Methamphetamine addiction is a major and growing problem in Australia, with a considerable individual, family and community burden. The current trend is a rapid increase in the use of crystal methamphetamine, the most addictive form, from 10% of users in 2010 to over 50% in 2014. Current treatment options for methamphetamine addiction are all based on Cognitive Behavioural Therapy (CBT) and have very low rates of durable abstinence. There are no proven pharmacotherapy options to assist in attaining and maintaining abstinence. The rapid increase in the use of high purity, highly addictive forms of methamphetamine, coupled with a lack of effective treatment, portends a public health catastrophe in Australia as outlined in the National Ice Action Strategy announced in April 2015.
The key focus of treatment is to stop addicted individuals succumbing to the intense drug cravings on exposure to “drug cues”: anything that evokes drug memories eg places or people associated with their methamphetamine use. The treatments based on CBT aim to alter the individual’s response to drug cues but the igniting of these intense cravings is outside of conscious control. A more effective treatment strategy is to weaken the intensity of drug cravings with anti-craving medication.
Baclofen is a strong candidate for methamphetamine addiction treatment due to its proven effectiveness in suppressing drug cravings for cocaine, another stimulant drug which, like methamphetamine, acts via the dopamine reward pathways of the brain. A 2014 study on cocaine addiction used functional MRI (fMRI) to objectively study the brain activation patterns in cocaine addicts in response to cocaine associated images (drug cues). The subjects treated with baclofen showed a dramatic and specific suppression of activation of the brain’s reward pathways compared to the placebo group. This provides a mechanistic explanation for the clinical effectiveness of baclofen in suppressing cravings for and the use of cocaine in addicted individuals. The study proposed in this application will reproduce the fMRI/cocaine study in 18 methamphetamine addicted subjects to test the effectiveness of baclofen (vs placebo) in suppressing reward pathway activation in response to methamphetamine drug cues. If baclofen is effective, it would provide the foundation for clinical trials of baclofen therapy combined with standard CBT treatment for methamphetamine addiction.
This study seeks to rapidly establish if baclofen has an anti-craving action in the methamphetamine addicted brain. A positive result will accelerate baclofen treatment being adopted into current treatment programs for methamphetamine addiction with the aim of increasing durable abstinence rates.

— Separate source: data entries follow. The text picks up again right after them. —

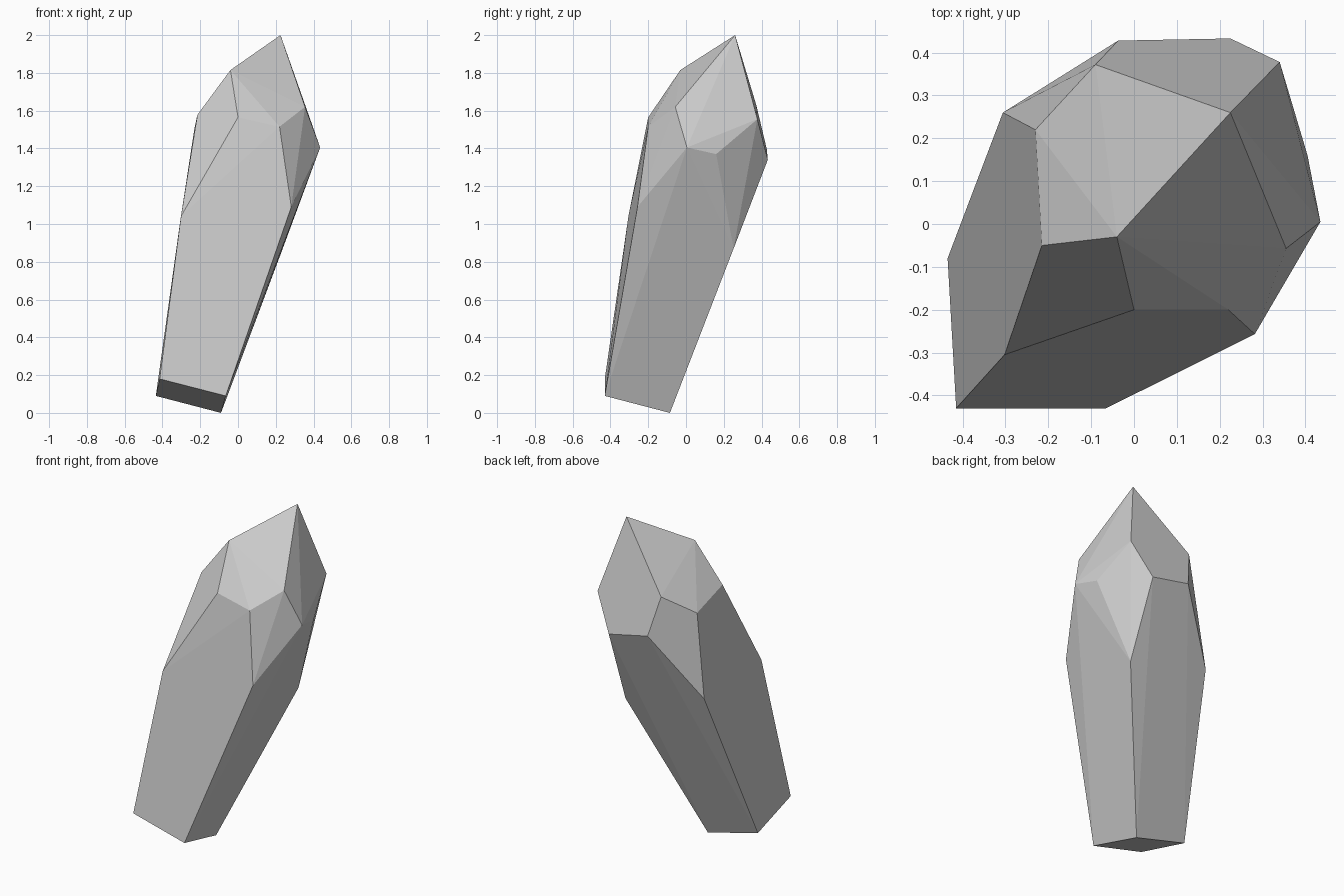
import bpy, bmesh, math

if "Cube" in bpy.data.objects:
    bpy.data.objects.remove(bpy.data.objects["Cube"])

# Rings of the leaning, square-sided crystal, from the base up
base = [(-0.415, -0.43, 0.18), (-0.065, -0.43, 0.09),
        (-0.09, -0.085, 0.0), (-0.435, -0.08, 0.09)]
waist = [(-0.302, -0.305, 1.04), (0.282, -0.257, 1.09),
         (0.237, 0.252, 0.87), (-0.306, 0.26, 1.015)]
# Upper ends of the sides, two corners per side
shoulder = [(0.0, -0.2, 1.565), (0.22, -0.2, 1.515),
            (0.435, 0.005, 1.405), (0.405, 0.16, 1.37),
            (0.225, 0.433, 1.34), (-0.037, 0.428, 1.395),
            (-0.23, 0.22, 1.51), (-0.215, -0.05, 1.578)]
# Tops of the corner chamfers, and the tip
crown = [(-0.04, -0.03, 1.815), (0.355, -0.057, 1.62),
         (0.34, 0.378, 1.555), (-0.09, 0.372, 1.63)]
tip = [(0.225, 0.26, 2.0)]

# Wrap the facets around the rings
bm = bmesh.new()
for co in base + waist + shoulder + crown + tip:
    bm.verts.new(co)
hull = bmesh.ops.convex_hull(bm, input=bm.verts[:])
spare = {g for g in hull["geom_interior"] + hull["geom_unused"]
         if isinstance(g, bmesh.types.BMVert)}
bmesh.ops.delete(bm, geom=list(spare), context='VERTS')

# Merge nearly coplanar triangles into flat facets
bmesh.ops.dissolve_limit(bm, angle_limit=math.radians(2),
                         verts=bm.verts[:], edges=bm.edges[:])
bmesh.ops.recalc_face_normals(bm, faces=bm.faces[:])

mesh = bpy.data.meshes.new("crystal")
bm.to_mesh(mesh)
bm.free()
crystal = bpy.data.objects.new("crystal", mesh)
bpy.context.collection.objects.link(crystal)
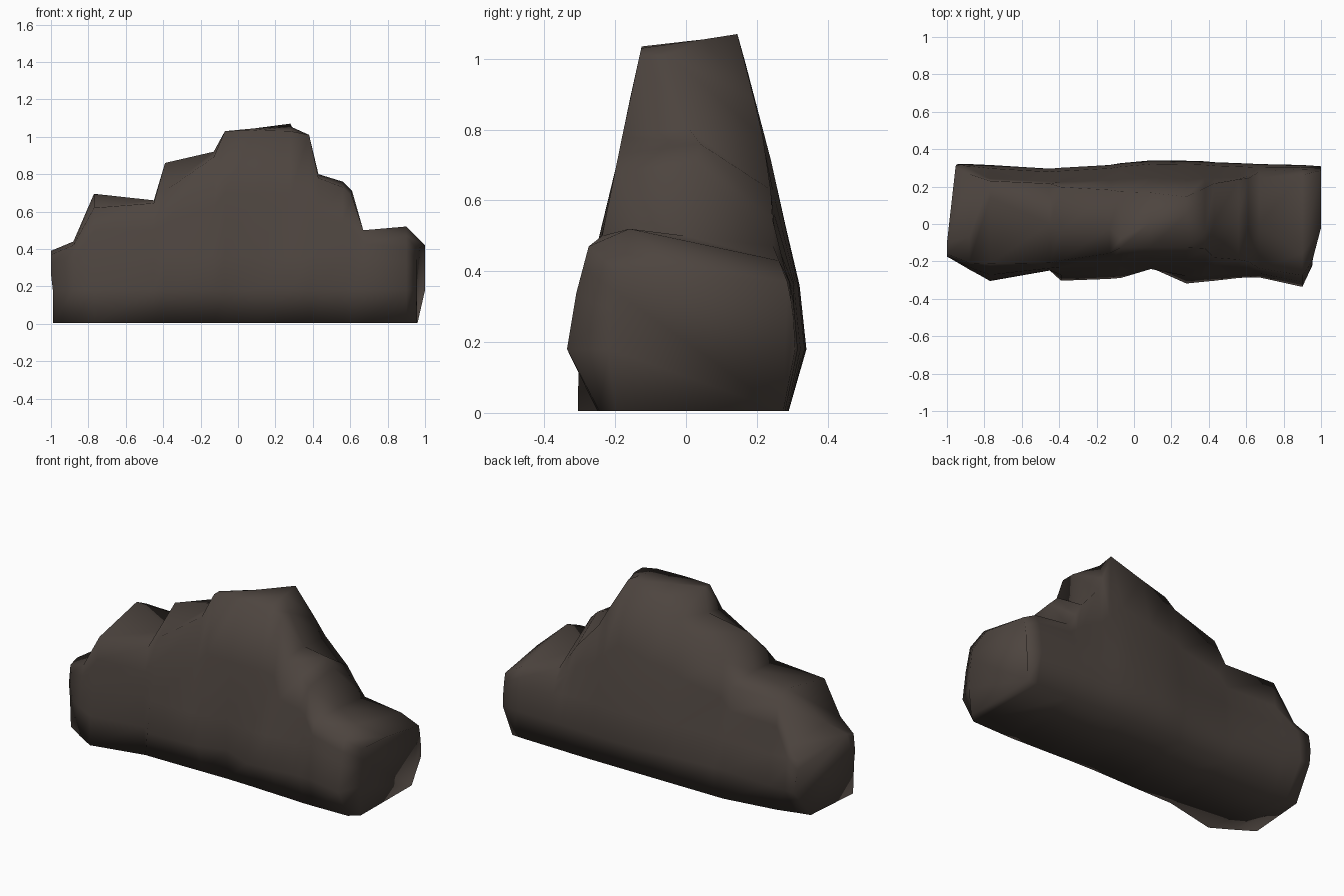
import bpy, bmesh

# Stations along x: x, front top z, ridge y, ridge z, back top z,
# widest front y, widest back y, front base y, back base y
STATIONS = [
    (-0.99, 0.37, -0.10, 0.39, 0.37, -0.18, 0.325, -0.17, 0.19),
    (-0.88, 0.42, -0.07, 0.44, 0.43, -0.245, 0.325, -0.24, 0.21),
    (-0.77, 0.62, 0.14, 0.695, 0.65, -0.305, 0.32, -0.305, 0.24),
    (-0.45, 0.645, 0.00, 0.66, 0.65, -0.25, 0.30, -0.235, 0.29),
    (-0.39, 0.71, -0.04, 0.86, 0.78, -0.305, 0.305, -0.235, 0.29),
    (-0.13, 0.89, -0.02, 0.92, 0.88, -0.295, 0.32, -0.233, 0.29),
    (-0.07, 1.03, -0.08, 1.03, 0.94, -0.29, 0.33, -0.232, 0.29),
    (0.09, 1.035, 0.01, 1.045, 0.99, -0.235, 0.345, -0.23, 0.29),
    (0.28, 1.03, 0.05, 1.055, 1.07, -0.32, 0.343, -0.235, 0.29),
    (0.38, 1.01, -0.05, 1.01, 0.88, -0.31, 0.34, -0.24, 0.29),
    (0.43, 0.78, 0.01, 0.80, 0.78, -0.305, 0.335, -0.242, 0.29),
    (0.56, 0.73, 0.04, 0.76, 0.63, -0.29, 0.33, -0.247, 0.288),
    (0.61, 0.68, 0.03, 0.71, 0.55, -0.287, 0.328, -0.25, 0.286),
    (0.67, 0.50, 0.00, 0.50, 0.47, -0.287, 0.325, -0.25, 0.285),
    (0.90, 0.47, -0.16, 0.52, 0.43, -0.338, 0.32, -0.245, 0.28),
    (0.985, 0.40, -0.02, 0.42, 0.37, -0.22, 0.313, -0.20, 0.275),
]
# Taper of the rock with height: z, share of the widest y
FRONT = [(0, 0.9), (0.16, 1.0), (0.27, 0.97), (0.5, 0.79), (0.62, 0.71),
         (0.87, 0.54), (1.1, 0.37)]
BACK = [(0, 0.86), (0.2, 1.0), (0.36, 0.93), (0.47, 0.76), (0.7, 0.71), (1.1, 0.40)]


def taper(table, z):
    for (z0, s0), (z1, s1) in zip(table, table[1:]):
        if z <= z1:
            return s0 + (s1 - s0) * (z - z0) / (z1 - z0)
    return table[-1][1]


def levels(top):
    low = min(0.36, 0.72 * top)
    return [0.18, low, (low + top) / 2, top]


bm = bmesh.new()
rings = []
for i, (x, top_f, y_r, z_r, top_b, y_f, y_b, base_f, base_b) in enumerate(STATIONS):
    upper = -0.30 if -0.8 < x < 0.8 else y_f   # the upper front face is nearly flat
    widths = [y_f, (y_f + upper) / 2, upper, upper]
    points = [(base_f, 0.005)]
    points += [(w * taper(FRONT, z), z) for w, z in zip(widths, levels(top_f))]
    points.append((y_r, z_r))
    points += [(y_b * taper(BACK, z), z) for z in reversed(levels(top_b))]
    points.append((base_b, 0.005))
    ring = []
    for y, z in points:
        px = x
        if i == 0:                      # left end slants inward at the back
            px += 0.05 * max(0, y / 0.33) - (0.01 if z > 0.2 else 0)
        if i == len(STATIONS) - 1:      # right end slants inward at the front and base
            px += 0.015 if y > -0.1 else -0.03
            px -= 0.04 if z < 0.05 and y > -0.1 else 0
        ring.append(bm.verts.new((px, y, z)))
    rings.append(ring)

# Skin between the stations, then close the ends
n = len(rings[0])
for a, b in zip(rings, rings[1:]):
    for k in range(n):
        bm.faces.new((a[k], a[(k + 1) % n], b[(k + 1) % n], b[k]))
for ring in (rings[0], rings[-1]):
    bm.faces.new(ring)
bmesh.ops.recalc_face_normals(bm, faces=bm.faces[:])
for face in bm.faces:
    face.smooth = True

mesh = bpy.data.meshes.new("stepped_rock")
bm.to_mesh(mesh)
bm.free()
rock = bpy.data.objects.new("stepped_rock", mesh)
bpy.context.collection.objects.link(rock)

stone = bpy.data.materials.new("dark brown stone")
stone.diffuse_color = (0.075, 0.059, 0.050, 1)
mesh.materials.append(stone)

Feasibility, consumer acceptability and behavioural outcomes associated with take-home fentanyl test strips among people who use heroin

01 Sep 2020; HREC approved; Recruiting

Dr Rachel Sutherland  +61 416779889  rachels@unsw.edu.au


University of New South Wales

National Centre for Clinical Research on Emerging Drugs


The primary aim of this project is to examine the feasibility, consumer acceptability and behavioural outcomes associated with take-home fentanyl test strips (FTS), providing an evidence base for implementation and expansion across services in Australia.
People who use heroin (n=80) will be trained in how to use FTS to test their heroin (or other illicit substances) for the presence of fentanyl, and how to interpret the results, Upon completion of the training, participants will complete a short baseline survey, and be given ten strips to take home and use as they wish. Participants will be followed-up four weeks later to assess uptake and consumer acceptability of the strips, as well as associated behavioural changes.